The novel touches upon the tensions between the Greeks and Turks and between the Greeks and Macedonians. However, the three countries were extremely connected and culturally enriched one another, which is evident in Zorba’s flashbacks: “I am going to let you into a secret, boss, something a hodja (Turkish holy man) once told me in Salonica… At the time I was a pedlar in Macedonia. I went into villages to sell reels of thread, needles, the lives of the saints, benjamin, and pepper. I was also peddling in Salonica and even went to the Turkish districts. And, it appears, my voice had so charmed a rich Muslim woman, the daughter of a pasha, that she could not sleep. She called an old hodja and filled his hands with mejidies. Aman (Mercy) she said to him. I cannot hold out any longer! The hodja came to find me. Listen, young Roumi, he said to me.”
Food is a very important aspect for Mediterranean residents. In countless situations, the writer indirectly introduces us to traditional Greek food, and how important wine is for a delicious meal and enjoyable conversation in the Greek traditions. After a hard day or an unpleasant situation, Zorba and the writer change their moods with tasteful food, wine, and pleasant company. Food and drinks are also part of the more enjoyable moments, such as festivals and ceremonies.
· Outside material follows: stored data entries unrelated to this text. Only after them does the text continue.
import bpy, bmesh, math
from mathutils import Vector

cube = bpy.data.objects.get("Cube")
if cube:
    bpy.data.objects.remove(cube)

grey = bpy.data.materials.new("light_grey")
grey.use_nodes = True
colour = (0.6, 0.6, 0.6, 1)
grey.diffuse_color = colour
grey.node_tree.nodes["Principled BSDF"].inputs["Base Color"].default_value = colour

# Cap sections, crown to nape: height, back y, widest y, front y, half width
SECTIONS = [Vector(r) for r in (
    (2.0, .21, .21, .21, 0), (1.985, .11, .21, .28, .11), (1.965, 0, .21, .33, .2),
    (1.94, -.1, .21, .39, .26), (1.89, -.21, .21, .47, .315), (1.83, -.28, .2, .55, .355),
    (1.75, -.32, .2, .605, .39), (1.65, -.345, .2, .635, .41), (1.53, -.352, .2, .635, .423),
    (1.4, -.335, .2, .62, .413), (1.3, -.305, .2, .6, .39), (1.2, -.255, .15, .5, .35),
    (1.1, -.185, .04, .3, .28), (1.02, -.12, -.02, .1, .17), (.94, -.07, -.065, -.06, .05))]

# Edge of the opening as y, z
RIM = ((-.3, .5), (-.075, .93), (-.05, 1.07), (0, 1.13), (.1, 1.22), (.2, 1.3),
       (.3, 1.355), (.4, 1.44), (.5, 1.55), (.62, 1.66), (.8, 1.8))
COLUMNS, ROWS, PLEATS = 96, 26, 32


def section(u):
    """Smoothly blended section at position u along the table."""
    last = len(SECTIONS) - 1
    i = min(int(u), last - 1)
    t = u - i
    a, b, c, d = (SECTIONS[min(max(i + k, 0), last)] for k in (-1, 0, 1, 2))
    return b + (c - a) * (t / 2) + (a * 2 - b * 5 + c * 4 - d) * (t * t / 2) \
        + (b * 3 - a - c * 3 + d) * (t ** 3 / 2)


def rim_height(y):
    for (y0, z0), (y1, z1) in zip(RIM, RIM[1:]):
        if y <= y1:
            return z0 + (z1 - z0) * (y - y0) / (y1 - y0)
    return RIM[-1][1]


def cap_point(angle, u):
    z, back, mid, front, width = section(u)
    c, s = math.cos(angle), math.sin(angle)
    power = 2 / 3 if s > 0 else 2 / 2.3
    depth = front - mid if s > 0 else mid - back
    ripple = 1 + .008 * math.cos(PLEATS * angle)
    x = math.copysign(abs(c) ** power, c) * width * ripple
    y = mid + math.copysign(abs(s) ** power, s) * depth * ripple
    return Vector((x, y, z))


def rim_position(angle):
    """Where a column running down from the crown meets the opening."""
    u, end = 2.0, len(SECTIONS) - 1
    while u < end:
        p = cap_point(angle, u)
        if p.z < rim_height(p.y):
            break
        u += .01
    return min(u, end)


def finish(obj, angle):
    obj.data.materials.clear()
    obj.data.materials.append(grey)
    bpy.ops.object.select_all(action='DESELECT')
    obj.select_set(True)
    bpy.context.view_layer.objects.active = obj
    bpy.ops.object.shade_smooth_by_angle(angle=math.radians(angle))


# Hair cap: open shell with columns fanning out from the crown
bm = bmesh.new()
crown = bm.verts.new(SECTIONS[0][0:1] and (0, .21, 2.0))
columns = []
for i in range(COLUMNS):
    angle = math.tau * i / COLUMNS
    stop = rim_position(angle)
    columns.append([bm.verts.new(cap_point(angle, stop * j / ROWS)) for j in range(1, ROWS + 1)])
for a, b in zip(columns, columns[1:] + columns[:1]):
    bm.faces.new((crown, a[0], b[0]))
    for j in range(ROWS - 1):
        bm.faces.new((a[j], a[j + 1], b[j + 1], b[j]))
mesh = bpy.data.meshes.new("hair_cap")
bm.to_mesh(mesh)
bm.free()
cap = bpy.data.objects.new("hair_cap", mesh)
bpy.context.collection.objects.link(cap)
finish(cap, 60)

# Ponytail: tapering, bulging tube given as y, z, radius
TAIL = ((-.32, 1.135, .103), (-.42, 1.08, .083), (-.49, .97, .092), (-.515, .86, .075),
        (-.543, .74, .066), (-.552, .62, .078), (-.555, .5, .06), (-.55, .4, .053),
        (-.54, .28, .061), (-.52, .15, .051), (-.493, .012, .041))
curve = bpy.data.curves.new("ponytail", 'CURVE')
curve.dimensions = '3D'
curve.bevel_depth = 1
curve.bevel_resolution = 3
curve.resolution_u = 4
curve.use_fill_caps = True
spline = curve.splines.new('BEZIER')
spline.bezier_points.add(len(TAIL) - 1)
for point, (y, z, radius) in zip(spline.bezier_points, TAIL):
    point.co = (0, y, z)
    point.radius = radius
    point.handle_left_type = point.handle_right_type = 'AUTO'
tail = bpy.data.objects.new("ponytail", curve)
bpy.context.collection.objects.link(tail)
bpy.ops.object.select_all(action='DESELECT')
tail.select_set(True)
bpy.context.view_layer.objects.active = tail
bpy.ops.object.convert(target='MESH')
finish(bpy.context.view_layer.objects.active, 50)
Last but not least, the novel is a picturesque description of nature, people, situations, human interactions, and daily life aspects, through which the reader will happily get lost in Greece, its islands, and other parts of the world.
Wihout a doubt, Zorba the Greek, along with The Odyssey, and The Iliad, are among the pillars of the Greek literature.
Even prominent novelist Lawrence Durrell was captured by Zorba’s magic, saying: “A marvellous evocation of a landscape, and a sketch of a temperament as validly Greek as Odysseus himself. It is a captivating book.”